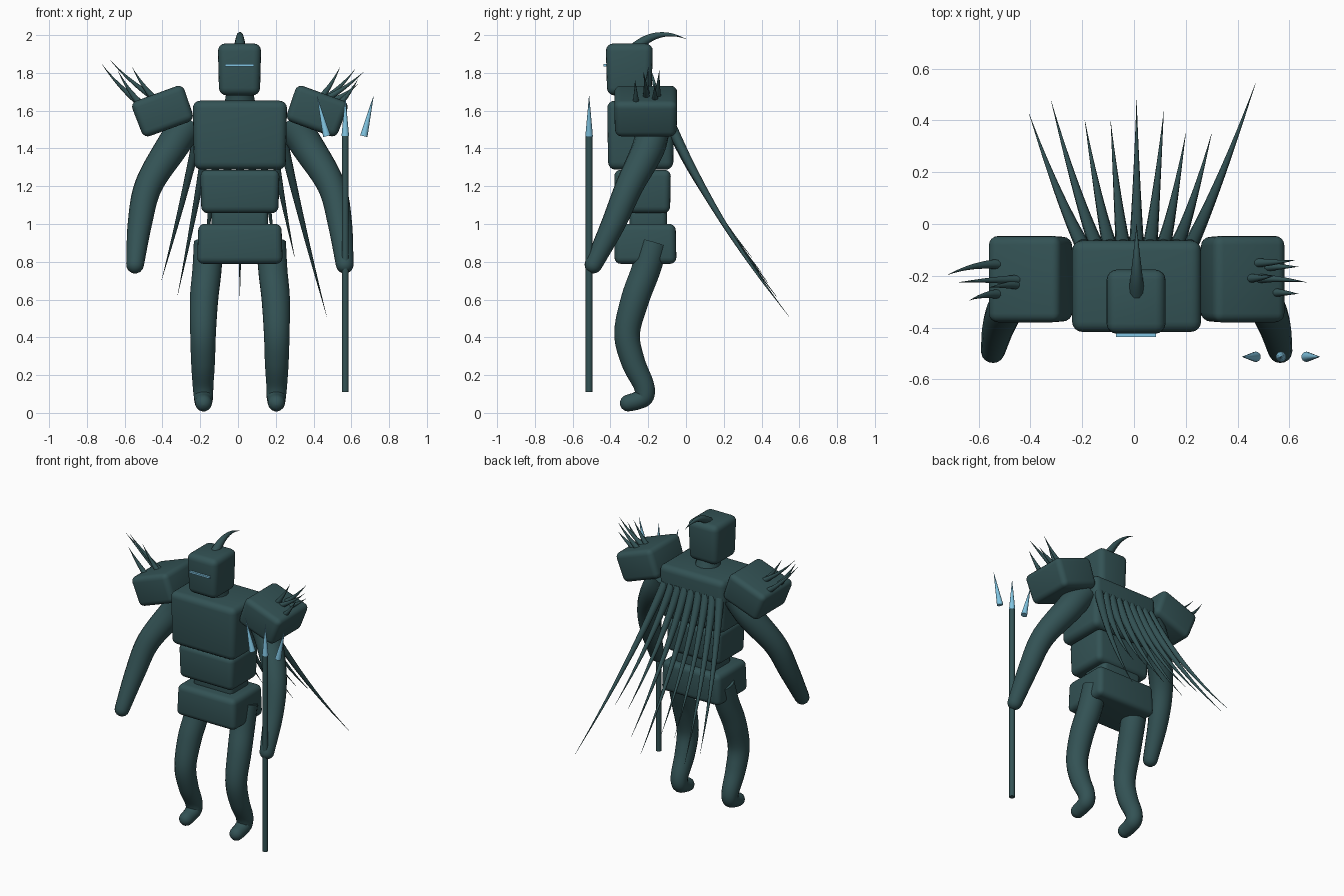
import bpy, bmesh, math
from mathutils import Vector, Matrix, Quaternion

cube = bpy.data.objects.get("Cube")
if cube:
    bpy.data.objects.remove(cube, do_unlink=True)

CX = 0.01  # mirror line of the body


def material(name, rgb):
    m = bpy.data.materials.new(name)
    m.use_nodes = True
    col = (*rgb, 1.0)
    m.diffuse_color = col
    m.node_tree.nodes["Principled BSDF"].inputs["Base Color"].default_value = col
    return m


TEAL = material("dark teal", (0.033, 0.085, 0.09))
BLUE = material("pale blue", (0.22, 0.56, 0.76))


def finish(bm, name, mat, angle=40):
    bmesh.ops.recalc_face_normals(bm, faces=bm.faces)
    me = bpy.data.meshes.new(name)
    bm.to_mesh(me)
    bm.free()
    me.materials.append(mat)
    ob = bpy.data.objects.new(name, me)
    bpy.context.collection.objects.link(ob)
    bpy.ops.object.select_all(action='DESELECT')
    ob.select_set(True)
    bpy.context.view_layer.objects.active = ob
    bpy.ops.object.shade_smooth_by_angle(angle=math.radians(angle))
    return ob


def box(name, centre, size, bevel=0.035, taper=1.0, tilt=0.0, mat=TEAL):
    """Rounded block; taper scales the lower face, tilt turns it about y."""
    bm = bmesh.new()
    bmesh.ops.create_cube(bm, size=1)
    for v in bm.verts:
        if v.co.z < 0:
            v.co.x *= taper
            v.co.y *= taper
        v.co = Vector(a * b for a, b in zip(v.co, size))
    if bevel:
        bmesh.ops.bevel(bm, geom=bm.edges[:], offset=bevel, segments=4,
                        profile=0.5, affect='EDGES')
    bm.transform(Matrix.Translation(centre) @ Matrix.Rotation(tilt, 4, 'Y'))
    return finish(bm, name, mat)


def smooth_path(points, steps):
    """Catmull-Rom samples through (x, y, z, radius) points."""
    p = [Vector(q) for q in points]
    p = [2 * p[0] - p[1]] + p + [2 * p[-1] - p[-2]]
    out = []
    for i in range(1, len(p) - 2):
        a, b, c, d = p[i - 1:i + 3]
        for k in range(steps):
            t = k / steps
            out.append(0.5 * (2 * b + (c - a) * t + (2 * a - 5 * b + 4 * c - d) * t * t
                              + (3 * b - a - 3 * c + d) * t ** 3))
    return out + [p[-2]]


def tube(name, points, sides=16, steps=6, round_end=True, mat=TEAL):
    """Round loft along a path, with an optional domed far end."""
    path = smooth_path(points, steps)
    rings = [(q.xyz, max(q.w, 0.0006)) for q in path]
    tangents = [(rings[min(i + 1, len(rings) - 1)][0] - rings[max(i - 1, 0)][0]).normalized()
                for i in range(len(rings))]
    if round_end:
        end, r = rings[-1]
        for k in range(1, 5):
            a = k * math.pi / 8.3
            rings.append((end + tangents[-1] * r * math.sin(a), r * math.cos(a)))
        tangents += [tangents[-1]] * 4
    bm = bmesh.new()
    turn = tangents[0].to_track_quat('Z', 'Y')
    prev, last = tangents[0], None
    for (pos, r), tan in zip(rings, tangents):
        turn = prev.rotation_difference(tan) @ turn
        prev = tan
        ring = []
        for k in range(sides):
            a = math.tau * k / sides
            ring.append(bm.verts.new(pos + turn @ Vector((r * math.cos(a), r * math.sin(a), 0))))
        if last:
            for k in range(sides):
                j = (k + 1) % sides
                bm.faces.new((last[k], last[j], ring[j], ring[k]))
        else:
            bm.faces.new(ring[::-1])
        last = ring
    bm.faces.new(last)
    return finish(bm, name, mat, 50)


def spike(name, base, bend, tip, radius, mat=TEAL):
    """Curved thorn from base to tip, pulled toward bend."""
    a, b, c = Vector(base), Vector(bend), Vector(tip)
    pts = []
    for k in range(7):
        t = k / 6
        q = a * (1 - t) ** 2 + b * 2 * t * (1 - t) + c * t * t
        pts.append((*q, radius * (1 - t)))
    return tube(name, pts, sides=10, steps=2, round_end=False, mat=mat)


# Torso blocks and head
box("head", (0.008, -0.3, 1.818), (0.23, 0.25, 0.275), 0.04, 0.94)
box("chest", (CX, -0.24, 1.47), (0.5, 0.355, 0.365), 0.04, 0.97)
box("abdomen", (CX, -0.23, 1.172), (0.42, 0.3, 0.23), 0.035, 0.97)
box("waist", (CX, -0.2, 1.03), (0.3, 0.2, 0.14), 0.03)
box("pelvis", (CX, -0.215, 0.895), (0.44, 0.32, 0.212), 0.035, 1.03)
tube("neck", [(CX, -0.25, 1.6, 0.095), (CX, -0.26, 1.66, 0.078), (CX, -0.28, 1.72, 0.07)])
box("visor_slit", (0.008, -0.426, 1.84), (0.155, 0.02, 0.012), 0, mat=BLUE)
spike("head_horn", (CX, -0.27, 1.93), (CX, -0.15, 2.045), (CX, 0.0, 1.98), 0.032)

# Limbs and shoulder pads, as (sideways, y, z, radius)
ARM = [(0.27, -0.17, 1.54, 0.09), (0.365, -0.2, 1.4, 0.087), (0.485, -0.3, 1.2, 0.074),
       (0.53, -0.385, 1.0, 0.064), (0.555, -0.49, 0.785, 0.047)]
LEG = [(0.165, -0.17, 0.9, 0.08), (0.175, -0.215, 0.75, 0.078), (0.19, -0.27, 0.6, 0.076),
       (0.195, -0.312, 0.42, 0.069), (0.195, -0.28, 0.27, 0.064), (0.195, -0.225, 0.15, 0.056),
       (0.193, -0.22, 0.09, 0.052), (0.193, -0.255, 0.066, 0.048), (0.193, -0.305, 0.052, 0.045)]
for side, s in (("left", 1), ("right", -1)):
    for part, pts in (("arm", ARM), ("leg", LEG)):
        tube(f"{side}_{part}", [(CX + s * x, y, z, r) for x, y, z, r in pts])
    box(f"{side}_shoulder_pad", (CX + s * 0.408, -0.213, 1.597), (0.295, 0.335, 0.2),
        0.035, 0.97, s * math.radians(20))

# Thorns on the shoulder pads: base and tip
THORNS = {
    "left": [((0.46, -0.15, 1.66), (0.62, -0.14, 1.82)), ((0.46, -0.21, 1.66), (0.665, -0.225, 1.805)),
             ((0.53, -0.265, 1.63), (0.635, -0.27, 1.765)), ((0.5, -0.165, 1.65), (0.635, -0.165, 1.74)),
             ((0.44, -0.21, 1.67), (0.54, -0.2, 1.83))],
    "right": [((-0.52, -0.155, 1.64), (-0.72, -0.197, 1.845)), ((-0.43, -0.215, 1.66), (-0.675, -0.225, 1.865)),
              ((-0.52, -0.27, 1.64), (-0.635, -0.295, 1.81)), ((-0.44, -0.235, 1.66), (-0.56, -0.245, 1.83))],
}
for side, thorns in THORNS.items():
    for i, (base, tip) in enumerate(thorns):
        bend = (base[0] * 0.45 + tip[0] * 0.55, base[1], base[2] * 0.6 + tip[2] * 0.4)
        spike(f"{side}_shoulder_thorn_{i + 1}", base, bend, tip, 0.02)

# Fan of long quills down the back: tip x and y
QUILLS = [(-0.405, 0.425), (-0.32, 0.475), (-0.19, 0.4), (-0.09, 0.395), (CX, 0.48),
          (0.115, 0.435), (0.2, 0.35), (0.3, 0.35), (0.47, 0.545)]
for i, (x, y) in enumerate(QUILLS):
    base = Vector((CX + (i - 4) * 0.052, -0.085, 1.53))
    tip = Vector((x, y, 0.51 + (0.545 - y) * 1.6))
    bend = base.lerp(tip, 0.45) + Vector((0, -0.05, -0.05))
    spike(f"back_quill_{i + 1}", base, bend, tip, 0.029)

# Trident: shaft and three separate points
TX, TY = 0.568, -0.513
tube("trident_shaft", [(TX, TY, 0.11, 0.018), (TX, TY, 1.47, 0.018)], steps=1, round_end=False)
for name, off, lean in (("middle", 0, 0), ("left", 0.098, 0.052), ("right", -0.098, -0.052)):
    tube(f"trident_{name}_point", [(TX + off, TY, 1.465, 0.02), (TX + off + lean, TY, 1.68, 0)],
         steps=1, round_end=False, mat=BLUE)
☆ ☆ ☆ ☆ ☆
Activity: Could you find each line in the entries that contains the string "Vector" and copy it?

Task output:
from mathutils import Vector, Matrix, Quaternion
        v.co = Vector(a * b for a, b in zip(v.co, size))
    p = [Vector(q) for q in points]
            ring.append(bm.verts.new(pos + turn @ Vector((r * math.cos(a), r * math.sin(a), 0))))
    a, b, c = Vector(base), Vector(bend), Vector(tip)
    base = Vector((CX + (i - 4) * 0.052, -0.085, 1.53))
    tip = Vector((x, y, 0.51 + (0.545 - y) * 1.6))
    bend = base.lerp(tip, 0.45) + Vector((0, -0.05, -0.05))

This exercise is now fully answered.